United Railroads is a dog's life. You
are watched continually and reported
for every little thing. You work from
10 to 12 hours a day-with meals very
uncertain and irregular.This alone is
enough to give a man indigestion and
a bad temper. Add to it the fact that
the public is always irritated at the
poor service and rattle-trap equip
ment and is always taking it out on
the employes, then you will under
stand why there is a different spirit
"To the municipal employe the
hours are the greatest satisfaction.
We work 8 hours a day here and get
37y2 cents an hour. On the United
the hours are never under 10 and the
wages run from 25 to 33 cents an
hour, depending on the length of time
a man has been in the service,
"There is no excuse for the equip
ment and service furnished by the
corporation. I'll prove it. On the two
United Railroads lines that compete
with the Geary street road the equip
ment and service is excellent; their
cars are as good as ours. Before this
road was built they were junk heaps.
During the rush hours we run cars
under a minute-and-a-half schedule.
So do they, but they didn't before the
municipal road was built. What's the
"Municipal ownership must always
be a success because it considers the
people as well as the profit. Corpora
tion ownership considers only profit
Equipment and service are secondary.
They drive their men to the last ditch
and" extract the last ounce that is in
them. Do you wonder that United
Railroads' employes leave as fast as
they get openings on the municipal
WASHINGTON TO SET CAR LINE
BY F. M. KERBY
Washington, D. C, Feb. 9 The
nation's capital as an example to
every city in America in the municipal
ownership, of street railways!
That is quite likely.
Three cent fares maybe two rides
for a nickel! Washington may show
the way to that also.
There hasn't been any shouting
over the radical moves for street rail
road reform in the capital city. Con
gressman Crosser of Ohio has been
at work on them for some time, and

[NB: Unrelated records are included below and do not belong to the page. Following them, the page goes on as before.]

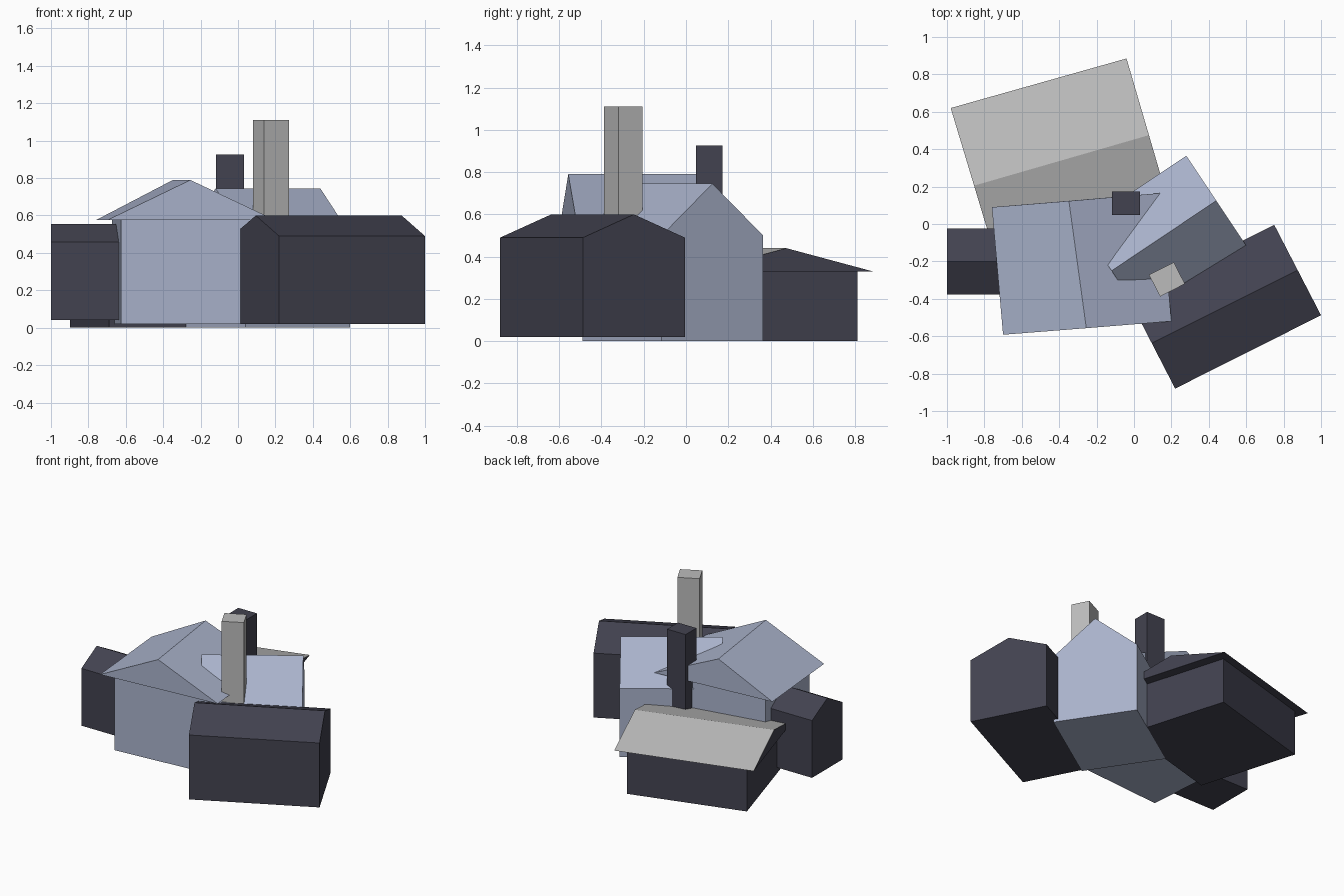
import bpy, bmesh

if "Cube" in bpy.data.objects:
    bpy.data.objects.remove(bpy.data.objects["Cube"])

def material(name, rgb):
    m = bpy.data.materials.new(name)
    m.diffuse_color = (*rgb, 1)
    m.use_nodes = True
    m.node_tree.nodes["Principled BSDF"].inputs["Base Color"].default_value = m.diffuse_color
    return m

blue = material("pale_blue", (0.40, 0.45, 0.60))
dark = material("dark_slate", (0.055, 0.055, 0.08))

def solid(name, verts, faces, mats=(), mat_ids=None):
    bm = bmesh.new()
    vs = [bm.verts.new(v) for v in verts]
    for i, f in enumerate(faces):
        face = bm.faces.new([vs[k] for k in f])
        face.material_index = mat_ids[i] if mat_ids else 0
    bmesh.ops.recalc_face_normals(bm, faces=bm.faces[:])
    mesh = bpy.data.meshes.new(name)
    bm.to_mesh(mesh)
    bm.free()
    for m in mats:
        mesh.materials.append(m)
    ob = bpy.data.objects.new(name, mesh)
    bpy.context.collection.objects.link(ob)
    return ob

def box(name, corners, z0, z1, mats=()):
    verts = [(x, y, z) for z in (z0, z1) for x, y in corners]
    faces = [(3, 2, 1, 0), (4, 5, 6, 7)] + [(i, (i + 1) % 4, (i + 1) % 4 + 4, i + 4) for i in range(4)]
    return solid(name, verts, faces, mats)

def prism_roof(name, corners, ridge, z0, z1, mats=(), mat_ids=None):
    # corners a,b,c,d: gables are a-b and c-d; ridge runs between their peaks
    verts = [(x, y, z0) for x, y in corners] + [(x, y, z1) for x, y in ridge]
    faces = [(1, 2, 5, 4), (3, 0, 4, 5), (0, 1, 4), (2, 3, 5), (3, 2, 1, 0)]
    return solid(name, verts, faces, mats, mat_ids)

def gable_house(name, corners, z0, eave, top, mats):
    # walls and roof in one closed pentagonal block, gables at a-b and c-d
    mid = lambda p, q: ((p[0] + q[0]) / 2, (p[1] + q[1]) / 2, top)
    a, b, c, d = corners
    verts = [(x, y, z) for z in (z0, eave) for x, y in corners] + [mid(a, b), mid(c, d)]
    faces = [(3, 2, 1, 0), (0, 1, 5, 8, 4), (2, 3, 7, 9, 6),
             (1, 2, 6, 5), (3, 0, 4, 7), (5, 6, 9, 8), (7, 4, 8, 9)]
    return solid(name, verts, faces, mats)

def rect(c, u, v, a, b):
    return [(c[0] + i * a * u[0] + j * b * v[0], c[1] + i * a * u[1] + j * b * v[1])
            for i, j in ((-1, -1), (1, -1), (1, 1), (-1, 1))]

# main house: walls and overhanging roof
box("main_walls", rect((-0.28, -0.213), (0.997, 0.08), (-0.085, 0.996), 0.37, 0.29), 0.02, 0.58, [blue])
prism_roof("main_roof", [(-0.70, -0.592), (0.20, -0.52), (0.14, 0.165), (-0.76, 0.09)],
           [(-0.255, -0.557), (-0.348, 0.123)], 0.575, 0.79, [blue])

# angled wing, right of the main house
gable_house("angled_wing", [(0.60, -0.115), (0.28, 0.365), (-0.28, -0.01), (0.04, -0.49)],
            0.0, 0.50, 0.745, [blue])

# rear shed: dark walls, grey roof with dark gables and underside
box("rear_walls", rect((-0.39, 0.342), (0.962, 0.272), (-0.285, 0.96), 0.42, 0.37), 0.0, 0.335, [dark])
grey = material("roof_grey", (0.50, 0.50, 0.50))
prism_roof("rear_roof", [(-0.73, -0.21), (-0.98, 0.62), (-0.04, 0.885), (0.20, 0.065)],
           [(-0.855, 0.205), (0.08, 0.475)], 0.33, 0.44, [grey, dark], [0, 0, 1, 1, 1])

# dark annexes on the right and left
gable_house("right_annex", [(0.75, -0.005), (1.0, -0.488), (0.22, -0.88), (-0.03, -0.395)],
            0.02, 0.49, 0.60, [dark])
gable_house("left_annex", [(-1.0, -0.378), (-1.0, -0.025), (-0.48, -0.025), (-0.48, -0.378)],
            0.04, 0.458, 0.555, [dark])

# chimneys
box("tall_chimney", [(0.08, -0.272), (0.14, -0.388), (0.272, -0.32), (0.213, -0.205)], 0.35, 1.11, [grey])
box("dark_chimney", [(-0.118, 0.048), (0.032, 0.048), (0.032, 0.173), (-0.118, 0.173)], 0.25, 0.925, [dark])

District Commissioners Newman and
Siddon, who are mayor and council in
themselves, are heartily with him.
Crosser introduced a bill in con
gress for the municipalization and

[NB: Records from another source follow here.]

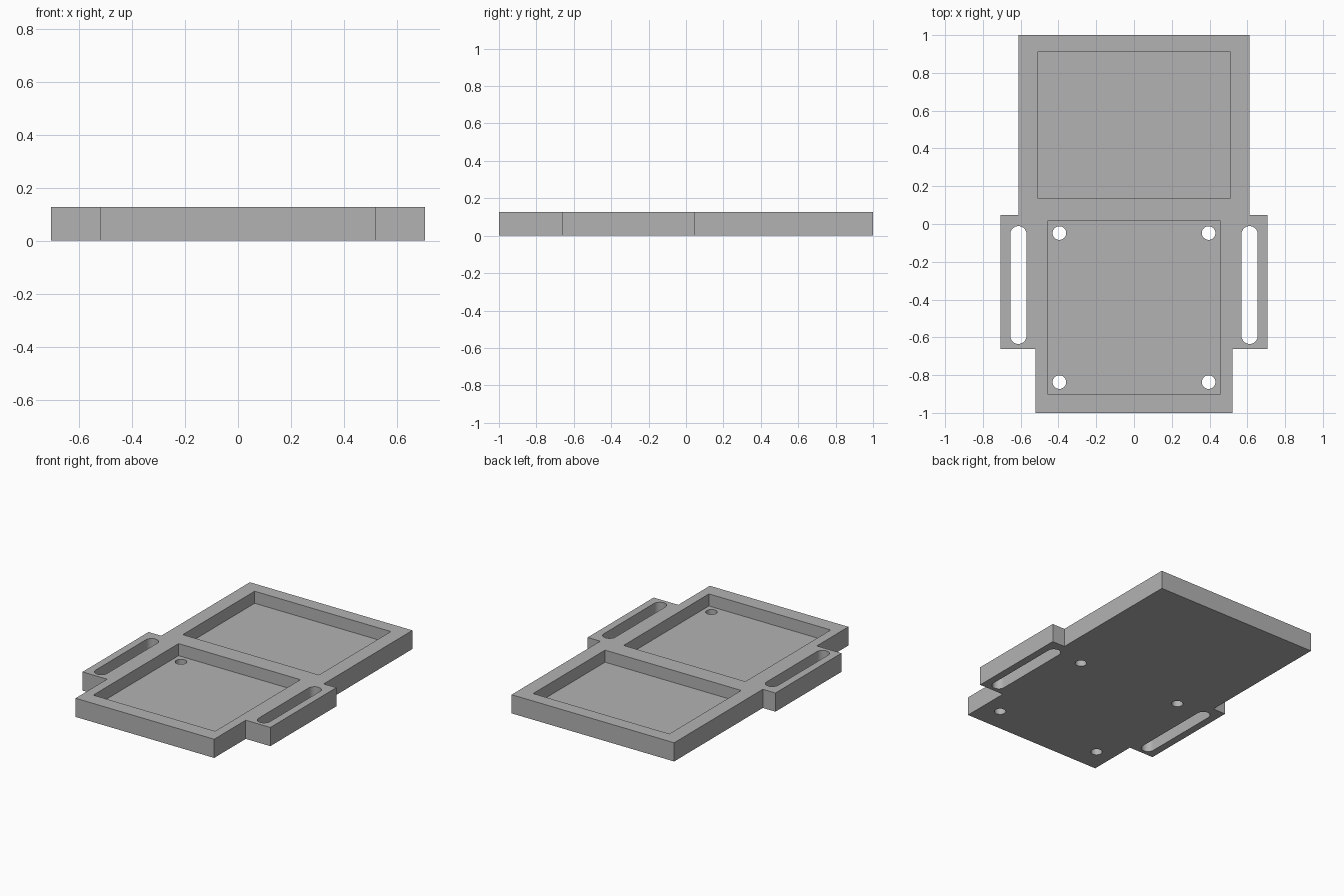
import bpy
import bmesh
import math

cube = bpy.data.objects.get("Cube")
if cube:
    bpy.data.objects.remove(cube, do_unlink=True)

HEIGHT = 0.127
FLOOR = 0.045
ABOVE = HEIGHT + 0.1

grey = bpy.data.materials.new("plain grey")
grey.use_nodes = True
colour = (0.45, 0.45, 0.45, 1)
grey.diffuse_color = colour
grey.node_tree.nodes["Principled BSDF"].inputs["Base Color"].default_value = colour


def prism(name, outline, z0, z1):
    """Extrude a counter-clockwise outline from z0 to z1."""
    bm = bmesh.new()
    base = bm.faces.new([bm.verts.new((x, y, z0)) for x, y in outline])
    top = bmesh.ops.extrude_face_region(bm, geom=[base], use_keep_orig=True)["geom"]
    verts = [v for v in top if isinstance(v, bmesh.types.BMVert)]
    bmesh.ops.translate(bm, verts=verts, vec=(0, 0, z1 - z0))
    bmesh.ops.recalc_face_normals(bm, faces=bm.faces)
    mesh = bpy.data.meshes.new(name)
    bm.to_mesh(mesh)
    bm.free()
    mesh.materials.append(grey)
    obj = bpy.data.objects.new(name, mesh)
    bpy.context.collection.objects.link(obj)
    return obj


def rectangle(half_x, y0, y1):
    return [(-half_x, y0), (half_x, y0), (half_x, y1), (-half_x, y1)]


def rounded_slot(x, y0, y1, r, steps=16):
    """Two half circles joined by straight sides; y0 and y1 are arc centres."""
    points = []
    for start, y in ((math.pi, y0), (0, y1)):
        for i in range(steps + 1):
            a = start + math.pi * i / steps
            points.append((x + r * math.cos(a), y + r * math.sin(a)))
    return points


def circle(x, y, r, steps=32):
    angles = [2 * math.pi * i / steps for i in range(steps)]
    return [(x + r * math.cos(a), y + r * math.sin(a)) for a in angles]


# Plate with a narrow front, side tabs and a wider rear
right_half = [(0.521, -1), (0.521, -0.661), (0.706, -0.661),
              (0.706, 0.048), (0.611, 0.048), (0.611, 1)]
outline = right_half + [(-x, y) for x, y in reversed(right_half)]
plate = prism("mounting_plate", outline, 0, HEIGHT)

# Shallow pockets
cutters = [prism("rear_pocket_cutter", rectangle(0.512, 0.138, 0.91), FLOOR, ABOVE),
           prism("front_pocket_cutter", rectangle(0.458, -0.9, 0.016), FLOOR, ABOVE)]

# Strap slots and screw holes go right through
for side in (-1, 1):
    cutters.append(prism("strap_slot_cutter",
                         rounded_slot(side * 0.612, -0.592, -0.054, 0.043), -0.1, ABOVE))
    for y in (-0.048, -0.837):
        cutters.append(prism("screw_hole_cutter",
                             circle(side * 0.395, y, 0.036), -0.1, ABOVE))

bpy.context.view_layer.objects.active = plate
for cutter in cutters:
    cutter.hide_render = True
    cut = plate.modifiers.new("cut", "BOOLEAN")
    cut.operation = "DIFFERENCE"
    cut.solver = "EXACT"
    cut.object = cutter
    bpy.ops.object.modifier_apply(modifier=cut.name)
    bpy.data.objects.remove(cutter, do_unlink=True)

# Smooth the round walls, keep the edges sharp
bpy.ops.object.select_all(action="DESELECT")
plate.select_set(True)
bpy.ops.object.shade_smooth_by_angle(angle=math.radians(30))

operation of all lines in the district.
He has made so good a case with his
proofs that the home district com
mittee will report favorably.
"The House will pass it," said Cros
ser to me. "I think the senate, as
now constituted, will follow suit."
"The Washington car lines," con
tinued the congressman, "can carry
passengers for less than three cents
probably less than 2 cents.
"I say this because the Washington
Railway & Electric Co.'s property is
about 50 per cent water.
"This company has about $16,500,
000 worth of bonds outstanding. They
have axxpoximately $16,000,000
worth of stock. Our calculations
show that-they have property worth
about" $16,300,000. This discloses
"What they have done is to build
the road out of bond issues, and the
stock is all pure velvet. Now, they $
have been paying 4, 5 and 6 per cent
dividends on the stock, after paying
interest on bonds of course. That
clearly indicates that city ownership
could reduce the present charge more
than one-half and still run on a safe
Crosser's bill provides that the Dis
trict Commissioners shall open nego
tiations from the owners of all street
railways in the District of Columbia.
If no agreement is reached in six
months, the Commissioners are or
dered to take over the properties by
"The significant thing about the